The yokai known as the Jorōgumo is a spider-woman, which is kind of similar at least in the sense of being a hybrid of a human and an eight-limbed creature.
As far as Native American myths, there is a Nuu-chah-nulth (Nootka) tale from the Pacific Northwest titled "Octopus and Raven." In this tale, both are depicted as humans. Octopus appears as a human woman with her hair arranged in eight long braids, which become powerful arms when she is angered.
- Keepers of the Animals: Native American Stories and Wildlife Activities for Children, Michael J. Caduto and Joseph Bruchac, pp. 73-74.
I have not been able to find out for sure what the characters' names are in the original language, but according to firstvoices.com, the Nuu-chah-nulth word for Octopus is tiiłuup. Raven is quʔušin.
There also is a Kwakiutl octopus deity named Xa’niyus.
Other than that, however, the site native-languages.org (which I have found very useful) says:

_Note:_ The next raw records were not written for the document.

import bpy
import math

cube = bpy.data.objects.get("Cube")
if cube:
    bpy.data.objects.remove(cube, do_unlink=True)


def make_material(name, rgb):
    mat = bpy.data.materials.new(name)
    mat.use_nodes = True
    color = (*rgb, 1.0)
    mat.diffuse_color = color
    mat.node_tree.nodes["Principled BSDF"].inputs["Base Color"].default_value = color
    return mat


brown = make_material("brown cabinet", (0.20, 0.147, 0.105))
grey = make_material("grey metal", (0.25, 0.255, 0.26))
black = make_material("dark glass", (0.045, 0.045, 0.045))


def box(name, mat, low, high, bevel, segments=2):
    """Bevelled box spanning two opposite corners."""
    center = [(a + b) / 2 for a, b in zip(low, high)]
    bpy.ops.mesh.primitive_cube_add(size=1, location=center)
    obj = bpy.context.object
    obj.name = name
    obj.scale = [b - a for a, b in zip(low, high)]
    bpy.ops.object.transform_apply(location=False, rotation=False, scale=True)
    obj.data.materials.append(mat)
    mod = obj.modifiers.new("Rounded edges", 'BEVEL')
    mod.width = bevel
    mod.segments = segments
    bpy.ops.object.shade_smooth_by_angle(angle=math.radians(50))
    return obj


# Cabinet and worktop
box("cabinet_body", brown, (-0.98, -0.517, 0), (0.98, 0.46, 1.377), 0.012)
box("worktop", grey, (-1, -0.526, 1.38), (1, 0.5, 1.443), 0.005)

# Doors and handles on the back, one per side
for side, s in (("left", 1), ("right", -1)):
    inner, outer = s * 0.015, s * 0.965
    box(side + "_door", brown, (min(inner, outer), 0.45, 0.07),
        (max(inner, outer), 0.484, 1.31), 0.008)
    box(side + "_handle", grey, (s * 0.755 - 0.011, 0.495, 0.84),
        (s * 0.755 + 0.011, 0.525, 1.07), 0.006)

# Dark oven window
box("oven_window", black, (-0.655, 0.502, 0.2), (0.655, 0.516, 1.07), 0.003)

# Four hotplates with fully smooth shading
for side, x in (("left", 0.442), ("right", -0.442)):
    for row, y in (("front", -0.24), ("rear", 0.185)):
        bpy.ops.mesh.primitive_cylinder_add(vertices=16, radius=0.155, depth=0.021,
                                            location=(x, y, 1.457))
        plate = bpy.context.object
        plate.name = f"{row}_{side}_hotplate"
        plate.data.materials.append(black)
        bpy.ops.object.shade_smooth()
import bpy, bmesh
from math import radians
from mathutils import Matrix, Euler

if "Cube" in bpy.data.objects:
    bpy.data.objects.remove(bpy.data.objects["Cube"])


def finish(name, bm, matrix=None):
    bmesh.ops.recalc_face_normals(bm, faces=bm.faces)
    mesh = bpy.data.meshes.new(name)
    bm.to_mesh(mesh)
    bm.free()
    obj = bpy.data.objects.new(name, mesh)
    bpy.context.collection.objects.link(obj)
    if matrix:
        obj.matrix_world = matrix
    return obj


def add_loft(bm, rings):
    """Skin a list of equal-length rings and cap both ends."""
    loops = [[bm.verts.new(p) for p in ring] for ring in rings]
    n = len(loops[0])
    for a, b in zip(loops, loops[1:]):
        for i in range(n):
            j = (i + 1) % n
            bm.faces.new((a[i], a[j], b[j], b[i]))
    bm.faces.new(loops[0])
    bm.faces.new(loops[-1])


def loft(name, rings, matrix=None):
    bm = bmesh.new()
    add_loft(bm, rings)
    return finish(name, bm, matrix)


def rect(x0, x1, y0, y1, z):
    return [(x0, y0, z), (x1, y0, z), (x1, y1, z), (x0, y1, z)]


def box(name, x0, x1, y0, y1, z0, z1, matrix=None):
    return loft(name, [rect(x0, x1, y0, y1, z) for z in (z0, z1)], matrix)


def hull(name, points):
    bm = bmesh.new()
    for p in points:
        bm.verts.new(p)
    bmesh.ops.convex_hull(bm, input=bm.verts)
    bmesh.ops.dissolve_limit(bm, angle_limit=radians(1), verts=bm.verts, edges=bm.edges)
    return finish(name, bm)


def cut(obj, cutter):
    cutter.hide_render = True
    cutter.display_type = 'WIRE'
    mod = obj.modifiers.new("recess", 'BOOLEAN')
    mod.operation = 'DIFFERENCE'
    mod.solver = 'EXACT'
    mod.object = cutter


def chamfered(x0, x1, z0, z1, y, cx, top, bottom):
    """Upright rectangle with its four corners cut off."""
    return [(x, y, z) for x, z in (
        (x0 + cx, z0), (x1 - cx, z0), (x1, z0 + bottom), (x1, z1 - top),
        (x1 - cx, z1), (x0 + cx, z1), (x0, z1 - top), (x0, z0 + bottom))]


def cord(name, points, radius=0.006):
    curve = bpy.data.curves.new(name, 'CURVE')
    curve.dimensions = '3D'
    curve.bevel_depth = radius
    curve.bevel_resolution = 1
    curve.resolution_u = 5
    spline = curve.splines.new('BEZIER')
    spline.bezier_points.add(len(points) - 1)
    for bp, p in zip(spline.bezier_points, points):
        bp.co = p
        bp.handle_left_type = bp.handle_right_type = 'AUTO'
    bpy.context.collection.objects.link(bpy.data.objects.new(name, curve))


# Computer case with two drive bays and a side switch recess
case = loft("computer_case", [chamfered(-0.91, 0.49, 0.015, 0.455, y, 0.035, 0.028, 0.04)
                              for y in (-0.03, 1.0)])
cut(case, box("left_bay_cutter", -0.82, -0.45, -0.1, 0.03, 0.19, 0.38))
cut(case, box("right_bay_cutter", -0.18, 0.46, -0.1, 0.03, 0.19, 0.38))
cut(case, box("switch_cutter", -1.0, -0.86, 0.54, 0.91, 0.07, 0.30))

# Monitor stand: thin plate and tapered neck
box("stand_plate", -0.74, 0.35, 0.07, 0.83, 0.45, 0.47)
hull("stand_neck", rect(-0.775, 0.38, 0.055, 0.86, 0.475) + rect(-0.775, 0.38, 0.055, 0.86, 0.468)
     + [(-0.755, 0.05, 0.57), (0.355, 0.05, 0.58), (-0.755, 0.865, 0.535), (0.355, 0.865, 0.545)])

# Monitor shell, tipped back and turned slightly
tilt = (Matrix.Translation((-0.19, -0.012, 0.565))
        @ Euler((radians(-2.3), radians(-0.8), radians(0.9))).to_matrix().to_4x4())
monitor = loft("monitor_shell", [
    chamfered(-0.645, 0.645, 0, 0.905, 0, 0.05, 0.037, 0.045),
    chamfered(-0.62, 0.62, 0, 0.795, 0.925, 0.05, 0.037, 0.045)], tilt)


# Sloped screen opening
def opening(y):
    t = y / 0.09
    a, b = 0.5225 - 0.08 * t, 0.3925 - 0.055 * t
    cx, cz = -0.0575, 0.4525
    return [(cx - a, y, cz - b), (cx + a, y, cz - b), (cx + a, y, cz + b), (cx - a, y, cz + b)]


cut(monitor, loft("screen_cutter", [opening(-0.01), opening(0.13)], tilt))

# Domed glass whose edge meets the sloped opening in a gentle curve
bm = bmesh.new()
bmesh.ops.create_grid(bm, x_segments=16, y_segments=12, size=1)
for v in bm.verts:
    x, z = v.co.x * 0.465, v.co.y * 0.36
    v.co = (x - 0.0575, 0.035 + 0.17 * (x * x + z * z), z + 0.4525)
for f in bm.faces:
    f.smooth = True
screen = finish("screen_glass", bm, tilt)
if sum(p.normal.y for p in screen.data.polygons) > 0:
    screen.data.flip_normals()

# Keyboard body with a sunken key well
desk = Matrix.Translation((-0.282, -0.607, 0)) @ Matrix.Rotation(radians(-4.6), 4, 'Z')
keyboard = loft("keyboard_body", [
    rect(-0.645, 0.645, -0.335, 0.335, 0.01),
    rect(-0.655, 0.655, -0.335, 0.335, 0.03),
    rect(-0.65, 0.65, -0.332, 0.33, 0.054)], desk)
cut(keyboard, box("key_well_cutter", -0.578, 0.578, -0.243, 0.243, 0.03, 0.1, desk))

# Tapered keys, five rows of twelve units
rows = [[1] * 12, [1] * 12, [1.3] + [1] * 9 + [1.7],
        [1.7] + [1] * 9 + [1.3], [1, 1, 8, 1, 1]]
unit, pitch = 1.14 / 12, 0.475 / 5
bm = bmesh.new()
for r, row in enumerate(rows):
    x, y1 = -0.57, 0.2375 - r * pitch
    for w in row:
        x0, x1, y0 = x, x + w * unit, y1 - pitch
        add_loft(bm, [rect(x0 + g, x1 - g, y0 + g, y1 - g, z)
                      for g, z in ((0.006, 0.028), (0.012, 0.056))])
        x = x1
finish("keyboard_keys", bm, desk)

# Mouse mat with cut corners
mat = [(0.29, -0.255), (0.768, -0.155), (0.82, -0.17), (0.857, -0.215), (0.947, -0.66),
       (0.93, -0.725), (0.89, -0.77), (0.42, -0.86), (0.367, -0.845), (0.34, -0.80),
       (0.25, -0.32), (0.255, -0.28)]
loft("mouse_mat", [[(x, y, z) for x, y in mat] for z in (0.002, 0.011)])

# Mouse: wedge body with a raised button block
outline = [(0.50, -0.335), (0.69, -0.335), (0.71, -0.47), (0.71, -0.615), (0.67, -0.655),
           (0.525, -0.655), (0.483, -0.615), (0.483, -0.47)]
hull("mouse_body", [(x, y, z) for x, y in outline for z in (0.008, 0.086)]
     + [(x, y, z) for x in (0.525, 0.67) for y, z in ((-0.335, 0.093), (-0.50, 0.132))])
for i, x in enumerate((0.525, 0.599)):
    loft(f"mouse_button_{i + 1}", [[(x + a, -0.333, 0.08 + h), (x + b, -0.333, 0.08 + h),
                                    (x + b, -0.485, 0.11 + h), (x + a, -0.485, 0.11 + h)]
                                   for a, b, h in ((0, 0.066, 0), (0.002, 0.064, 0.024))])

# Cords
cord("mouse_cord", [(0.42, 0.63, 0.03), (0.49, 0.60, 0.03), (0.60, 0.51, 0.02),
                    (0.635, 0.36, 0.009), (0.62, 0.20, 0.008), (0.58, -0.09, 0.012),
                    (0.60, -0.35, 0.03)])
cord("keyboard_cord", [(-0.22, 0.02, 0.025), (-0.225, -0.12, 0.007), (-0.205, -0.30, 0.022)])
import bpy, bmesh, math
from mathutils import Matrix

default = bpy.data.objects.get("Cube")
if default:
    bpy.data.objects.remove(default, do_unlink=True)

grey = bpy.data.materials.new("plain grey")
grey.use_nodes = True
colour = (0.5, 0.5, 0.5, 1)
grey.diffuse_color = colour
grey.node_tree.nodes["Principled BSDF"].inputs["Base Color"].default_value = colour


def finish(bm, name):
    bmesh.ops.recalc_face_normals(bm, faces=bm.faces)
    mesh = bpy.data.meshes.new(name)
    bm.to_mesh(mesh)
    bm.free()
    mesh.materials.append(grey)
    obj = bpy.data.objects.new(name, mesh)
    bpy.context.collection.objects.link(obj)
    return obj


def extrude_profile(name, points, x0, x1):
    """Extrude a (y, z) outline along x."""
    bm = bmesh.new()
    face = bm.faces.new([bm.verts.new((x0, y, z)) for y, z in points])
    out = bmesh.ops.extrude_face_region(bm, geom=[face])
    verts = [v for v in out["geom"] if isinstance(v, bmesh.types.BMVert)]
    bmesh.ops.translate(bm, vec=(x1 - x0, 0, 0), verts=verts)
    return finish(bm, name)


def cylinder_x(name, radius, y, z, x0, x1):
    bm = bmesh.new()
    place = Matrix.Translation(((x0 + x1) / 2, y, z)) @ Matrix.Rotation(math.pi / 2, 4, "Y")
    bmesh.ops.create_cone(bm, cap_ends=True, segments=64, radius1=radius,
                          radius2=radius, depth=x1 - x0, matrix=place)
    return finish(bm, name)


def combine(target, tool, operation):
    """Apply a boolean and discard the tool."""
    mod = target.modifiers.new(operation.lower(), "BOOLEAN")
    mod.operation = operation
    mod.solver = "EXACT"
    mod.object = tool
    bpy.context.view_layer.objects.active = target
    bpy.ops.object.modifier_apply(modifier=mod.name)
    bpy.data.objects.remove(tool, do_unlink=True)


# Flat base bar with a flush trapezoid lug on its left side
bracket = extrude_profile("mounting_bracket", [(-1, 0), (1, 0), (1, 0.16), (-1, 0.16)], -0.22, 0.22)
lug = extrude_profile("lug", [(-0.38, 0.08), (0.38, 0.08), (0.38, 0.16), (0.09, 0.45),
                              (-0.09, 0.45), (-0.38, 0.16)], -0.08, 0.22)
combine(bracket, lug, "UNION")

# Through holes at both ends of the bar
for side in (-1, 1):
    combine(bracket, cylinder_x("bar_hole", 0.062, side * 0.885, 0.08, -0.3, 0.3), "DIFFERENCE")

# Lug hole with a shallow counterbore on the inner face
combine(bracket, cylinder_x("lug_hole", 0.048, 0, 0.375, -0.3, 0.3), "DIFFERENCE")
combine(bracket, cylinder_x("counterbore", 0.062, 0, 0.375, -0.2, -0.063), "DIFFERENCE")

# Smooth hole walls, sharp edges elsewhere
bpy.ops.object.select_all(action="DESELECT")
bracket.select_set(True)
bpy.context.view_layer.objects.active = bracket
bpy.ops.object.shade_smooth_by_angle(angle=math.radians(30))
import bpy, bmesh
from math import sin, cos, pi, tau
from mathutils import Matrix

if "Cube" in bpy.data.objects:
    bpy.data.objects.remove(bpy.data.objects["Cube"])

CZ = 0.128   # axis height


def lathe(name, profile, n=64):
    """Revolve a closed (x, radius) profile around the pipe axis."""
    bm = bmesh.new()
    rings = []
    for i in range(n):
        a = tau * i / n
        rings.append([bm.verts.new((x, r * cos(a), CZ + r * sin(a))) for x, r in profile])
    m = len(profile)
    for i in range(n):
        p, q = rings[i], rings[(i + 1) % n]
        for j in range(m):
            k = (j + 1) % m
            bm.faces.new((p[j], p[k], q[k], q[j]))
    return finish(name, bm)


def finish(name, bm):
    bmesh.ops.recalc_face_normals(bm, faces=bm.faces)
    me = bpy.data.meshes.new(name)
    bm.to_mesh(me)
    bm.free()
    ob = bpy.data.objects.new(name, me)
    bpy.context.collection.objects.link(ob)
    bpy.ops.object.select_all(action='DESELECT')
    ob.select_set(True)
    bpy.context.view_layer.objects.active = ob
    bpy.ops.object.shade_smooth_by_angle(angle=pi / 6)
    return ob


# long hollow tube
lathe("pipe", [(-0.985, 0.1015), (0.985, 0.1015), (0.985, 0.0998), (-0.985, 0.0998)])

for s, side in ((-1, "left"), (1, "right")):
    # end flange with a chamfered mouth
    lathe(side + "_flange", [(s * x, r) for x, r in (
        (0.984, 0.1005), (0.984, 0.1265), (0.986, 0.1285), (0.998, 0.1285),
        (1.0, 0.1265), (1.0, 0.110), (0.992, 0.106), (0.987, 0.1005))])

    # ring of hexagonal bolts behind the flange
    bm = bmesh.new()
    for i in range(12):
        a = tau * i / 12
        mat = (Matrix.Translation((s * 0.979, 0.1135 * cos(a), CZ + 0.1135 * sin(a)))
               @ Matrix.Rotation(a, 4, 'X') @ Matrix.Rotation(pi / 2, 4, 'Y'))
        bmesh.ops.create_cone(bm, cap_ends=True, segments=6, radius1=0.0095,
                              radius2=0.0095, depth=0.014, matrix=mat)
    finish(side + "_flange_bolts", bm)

“Octopi do not play a major role in most Native American mythology-- most coastal tribes consider the octopus to be just another type of shellfish. In some Northwest Coast tribes of British Columbia and Alaska, the octopus plays a more prominent role as a medicine animal, considered to have formidable powers over the weather or over sickness and health.”
In short, not that im aware of at this time. But, there are a lot of various creators in Greek myths that are similar, or usually depicted in a similar way.
Greek/ Roman myth had a lot of these, sort of. The old frescos and statues of mermaids usually had sea serpent tails, not the pretty fish tail we usually imagine. So I think the old myths of mermaids were something in between modern mermaid and cecaelia. They had long serpent tails that resemble tentacles, and occasionally would have multiple tails. There also were apparently 3000/infinite sea nymphs, and they often have all kinds of different forms: mermaid, human, or a mix of human and animal parts, or even sea monsters or forces of nature like a whirlpool, and can often change form too. So I would conclude that a cecaelia could probably fall under the category of sea nymph, as one of any infinite forms they could take.